(Beginning of Input)
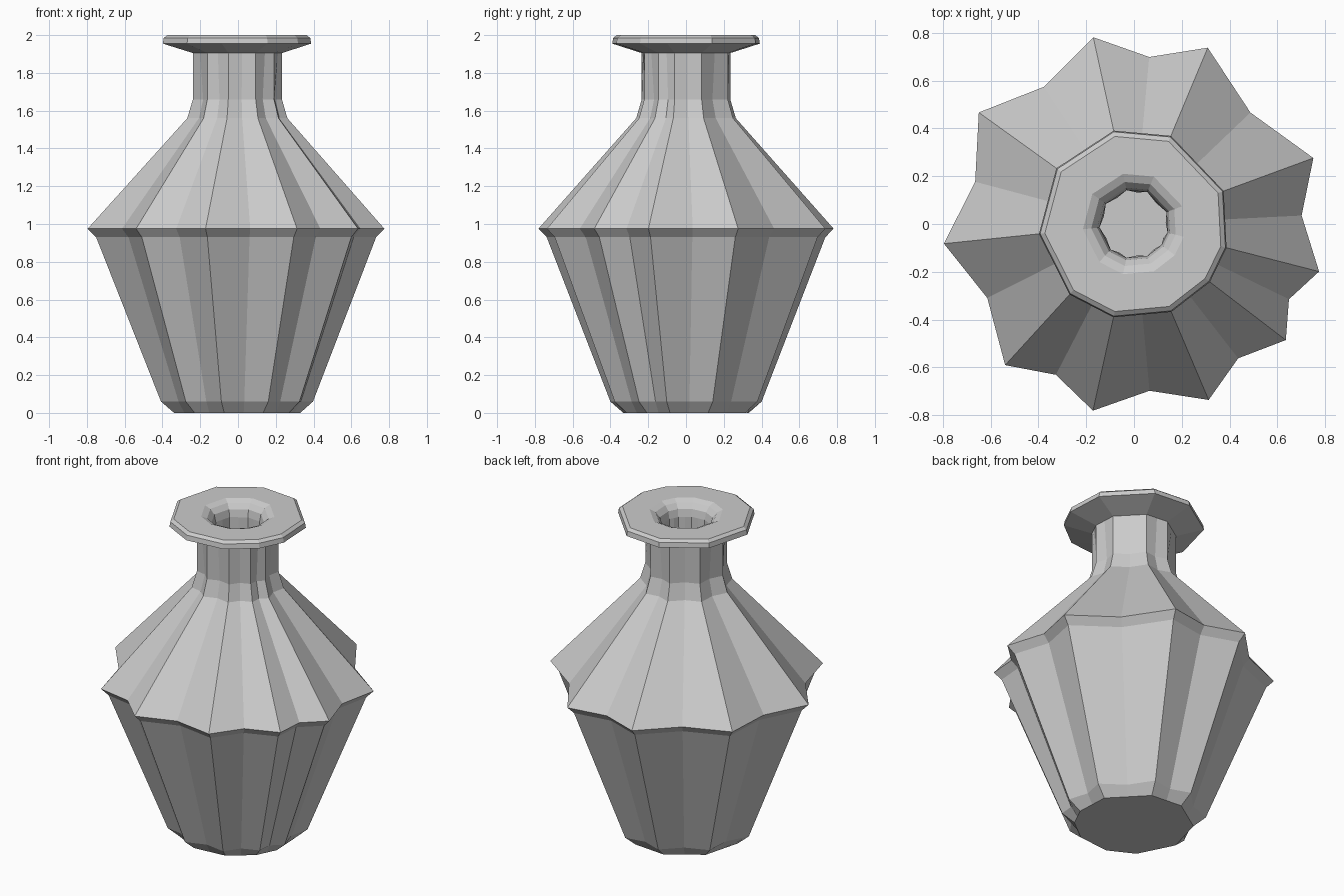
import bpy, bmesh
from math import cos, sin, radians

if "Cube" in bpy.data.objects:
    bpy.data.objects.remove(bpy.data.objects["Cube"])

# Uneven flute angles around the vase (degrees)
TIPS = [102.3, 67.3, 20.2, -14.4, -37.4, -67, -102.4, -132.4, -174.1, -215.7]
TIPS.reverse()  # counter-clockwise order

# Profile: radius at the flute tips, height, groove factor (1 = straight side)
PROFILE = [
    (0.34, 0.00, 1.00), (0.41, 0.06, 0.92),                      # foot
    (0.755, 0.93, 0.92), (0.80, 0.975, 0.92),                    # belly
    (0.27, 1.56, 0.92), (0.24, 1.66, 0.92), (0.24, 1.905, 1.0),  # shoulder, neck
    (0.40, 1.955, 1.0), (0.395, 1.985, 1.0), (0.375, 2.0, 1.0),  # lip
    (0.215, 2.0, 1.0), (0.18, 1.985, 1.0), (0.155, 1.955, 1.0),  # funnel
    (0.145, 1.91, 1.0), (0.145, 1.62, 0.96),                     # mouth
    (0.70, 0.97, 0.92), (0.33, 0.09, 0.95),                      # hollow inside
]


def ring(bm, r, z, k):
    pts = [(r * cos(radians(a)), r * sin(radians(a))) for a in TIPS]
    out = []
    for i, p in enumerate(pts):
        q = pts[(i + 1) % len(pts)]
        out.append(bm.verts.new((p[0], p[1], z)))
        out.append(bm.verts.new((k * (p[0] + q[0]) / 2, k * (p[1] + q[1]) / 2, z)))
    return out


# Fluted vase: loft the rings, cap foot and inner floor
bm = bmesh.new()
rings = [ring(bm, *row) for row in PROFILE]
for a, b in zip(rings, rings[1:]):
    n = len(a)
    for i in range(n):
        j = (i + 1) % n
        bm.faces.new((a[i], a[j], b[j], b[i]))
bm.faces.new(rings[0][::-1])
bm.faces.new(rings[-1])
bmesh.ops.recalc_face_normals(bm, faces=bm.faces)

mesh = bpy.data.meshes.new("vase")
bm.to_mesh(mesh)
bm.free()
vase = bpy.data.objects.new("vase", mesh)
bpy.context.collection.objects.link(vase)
(End of Input)
■ **What you are asked to do**
Print once more, exactly, the lines that start at the top of the records above and end at the line with "# counter-clockwise order", skipping all pictures.

■ **Reply**
import bpy, bmesh
from math import cos, sin, radians

if "Cube" in bpy.data.objects:
    bpy.data.objects.remove(bpy.data.objects["Cube"])

# Uneven flute angles around the vase (degrees)
TIPS = [102.3, 67.3, 20.2, -14.4, -37.4, -67, -102.4, -132.4, -174.1, -215.7]
TIPS.reverse()  # counter-clockwise order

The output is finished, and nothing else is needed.